Although the town's origin goes back to the Magyar conquest of Hungary, its earliest written mention was dated no earlier than 1325. By 1410, the settlement had already been raised to the rank of market town. It later became the centre of the Haiduk region, even if it was not listed in Prince Bocskai's deed of gift, in which he settled down the warriors of his Haiduk army. The reason for this absence was that Bocskai's Haiduk warriors only settled here in 1609, following a contract made with Gábor Báthory, whereby they exchanged with Böszörmény the town of Kálló, which had originally been bestowed on them. The town, as the largest Haiduk settlement, practically took over the charges of the coat-of-arms adorning the deed of gift of Korpona; the only difference is that the two supporters, Samson and Hercules, were omitted.

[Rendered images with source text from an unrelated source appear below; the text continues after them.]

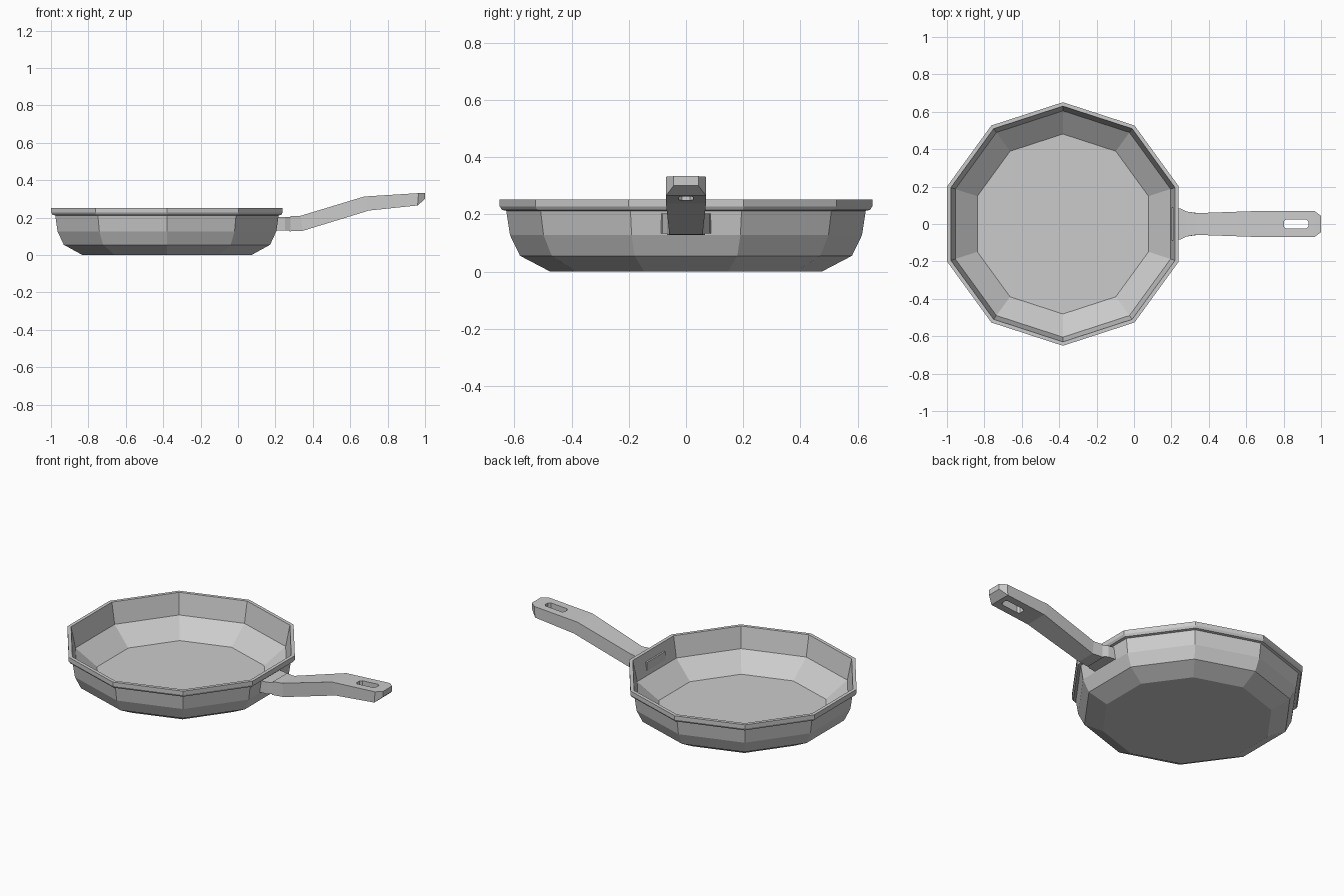
import bpy
import bmesh
from math import cos, sin, pi

old = bpy.data.objects.get("Cube")
if old:
    bpy.data.objects.remove(old, do_unlink=True)

# Single metal colour
metal = bpy.data.materials.new("grey_metal")
metal.use_nodes = True
GREY = (0.6, 0.6, 0.6, 1)
metal.diffuse_color = GREY
metal.node_tree.nodes["Principled BSDF"].inputs["Base Color"].default_value = GREY


def loft(name, rings):
    """Skin a list of equal-length point rings and cap both ends."""
    bm = bmesh.new()
    loops = [[bm.verts.new(p) for p in ring] for ring in rings]
    for a, b in zip(loops, loops[1:]):
        for i in range(len(a)):
            j = (i + 1) % len(a)
            bm.faces.new((a[i], a[j], b[j], b[i]))
    bm.faces.new(loops[0])
    bm.faces.new(loops[-1])
    bmesh.ops.recalc_face_normals(bm, faces=bm.faces)
    mesh = bpy.data.meshes.new(name)
    bm.to_mesh(mesh)
    bm.free()
    mesh.materials.append(metal)
    obj = bpy.data.objects.new(name, mesh)
    bpy.context.collection.objects.link(obj)
    return obj


def decagon(r, z, sides=10):
    angles = [pi / 2 + 2 * pi * i / sides for i in range(sides)]
    return [(-0.38 + r * cos(a), r * sin(a), z) for a in angles]


def section(x_top, x_low, w, low, top):
    return [(x_low, -w, low), (x_low, w, low), (x_top, w, top), (x_top, -w, top)]


# Pan body: up the outside, over the rim, down the inside to the floor
profile = [(0.475, 0), (0.58, 0.055), (0.615, 0.127), (0.628, 0.212),
           (0.643, 0.215), (0.651, 0.228), (0.651, 0.252),
           (0.63, 0.252), (0.605, 0.127), (0.481, 0.03)]
loft("pan_body", [decagon(r, z) for r, z in profile])

# Bracket joining the handle to the pan wall
loft("handle_bracket", [section(0.2, 0.2, 0.088, 0.132, 0.203),
                        section(0.25, 0.25, 0.082, 0.132, 0.203),
                        section(0.29, 0.29, 0.062, 0.132, 0.203)])

# Cranked handle with a chamfered tip
handle = loft("handle", [section(0.28, 0.275, 0.067, 0.127, 0.208),
                         section(0.335, 0.345, 0.058, 0.129, 0.21),
                         section(0.675, 0.7, 0.07, 0.238, 0.313),
                         section(0.965, 0.96, 0.07, 0.265, 0.331),
                         section(1.0, 1.0, 0.043, 0.3, 0.333)])

# Hanging slot with clipped corners
outline = [(sx * x, sy * y) for sx, sy, pts in (
    (1, 1, ((0.065, 0.014), (0.053, 0.025))), (-1, 1, ((0.053, 0.025), (0.065, 0.014))),
    (-1, -1, ((0.065, 0.014), (0.053, 0.025))), (1, -1, ((0.053, 0.025), (0.065, 0.014))))
    for x, y in pts]
cutter = loft("slot_cutter", [[(0.867 + x, y, z) for x, y in outline] for z in (0.1, 0.5)])
cutter.hide_render = True
cutter.hide_set(True)
slot = handle.modifiers.new("slot", "BOOLEAN")
slot.operation = "DIFFERENCE"
slot.solver = "EXACT"
slot.object = cutter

The town's earliest shield charge, not unusually in the case of other settlements either, has come down to us on the seal, even if the oldest, 17th century seal known from prints was never found. The legend of the 18th century seal bears the following: SIGIL: PRIV: HAID: OPPIDI: BÖSZÖRMÉNY. (Seal of the privileged Haiduk town of Böszörmény)

According to the above description, the seal charge is practically identical with that of the Haiduk's corporate coat-of-arms. The description and interpretation goes as follows:

Shield oval; in field azure a basilisk with the tail rolled around the neck, the belly charged with a cross or. By the wording of the deed of gift this motif refers to the alliance between Bocskai and the Haiduk, for the basilisk was presented to the Haiduk warriors by the prince from the coat-of-arms of his own family; ultimately, its origin can be traced back to the motif of the Báthory coat-of-arms. In the base a dexter arm vambraced argent, holding a scimitar of the Hungarian type. Above the arm a pistol discharging, surmounted on the dexter by flames mixed with smoke, on the sinister by a man-faced sun which, according to the deed of gift, is just about to rise. Across the shield top an open helmet ensigned with a coronet; issuant from it a demi-Haiduk warrior holding in the dexter hand a scimitar, in the sinister hand a dagger, his head adorned with a laurel wreath. The deed of gift provides a clear explanation as to the meaning of the symbols, which is an unambiguous reference to the battle of Álmosd (15 October 1604), where Bocskai and the Haiduk fought side by side for the first time, and which exerted a decisive influence on the dénouement of the war of independence.

In addition to the emphasis laid on military virtues, the flame and the sun refer to the fact that the victory, won by the brilliant execution of tactics specific to Haiduk warfare, was completed at sunrise by the Haiduk setting the German camp on fire.

This coat-of-arms was in official use on the town's seals until as late as 1944. In the 1970s it was changed in an iresponsible way, but recently it was brought back into official use again. The oldest, colourful emblazoning of the coat-of-arms is from 1793, and it originally adorned the sunk panelled ceiling of the reformed church at Bocskai Tér. Today it can be found on the wall of the church. The large-sized painted coat-of-arms owned by the Hajdúsági Múzeum (Museum of the Haiduk Region) also comes from the 18th century.


1. The statue made by István Kiss, symbolizing the seven Haiduk Towns (1986)

2. Town Centre, Bocskai Square

3. The Town Hall (built in 1905-1906)

4. The romantic style building of the Grammar School (built in 1864)

5. Memorial to the victins of Word War II, made by Imre Varga (1991)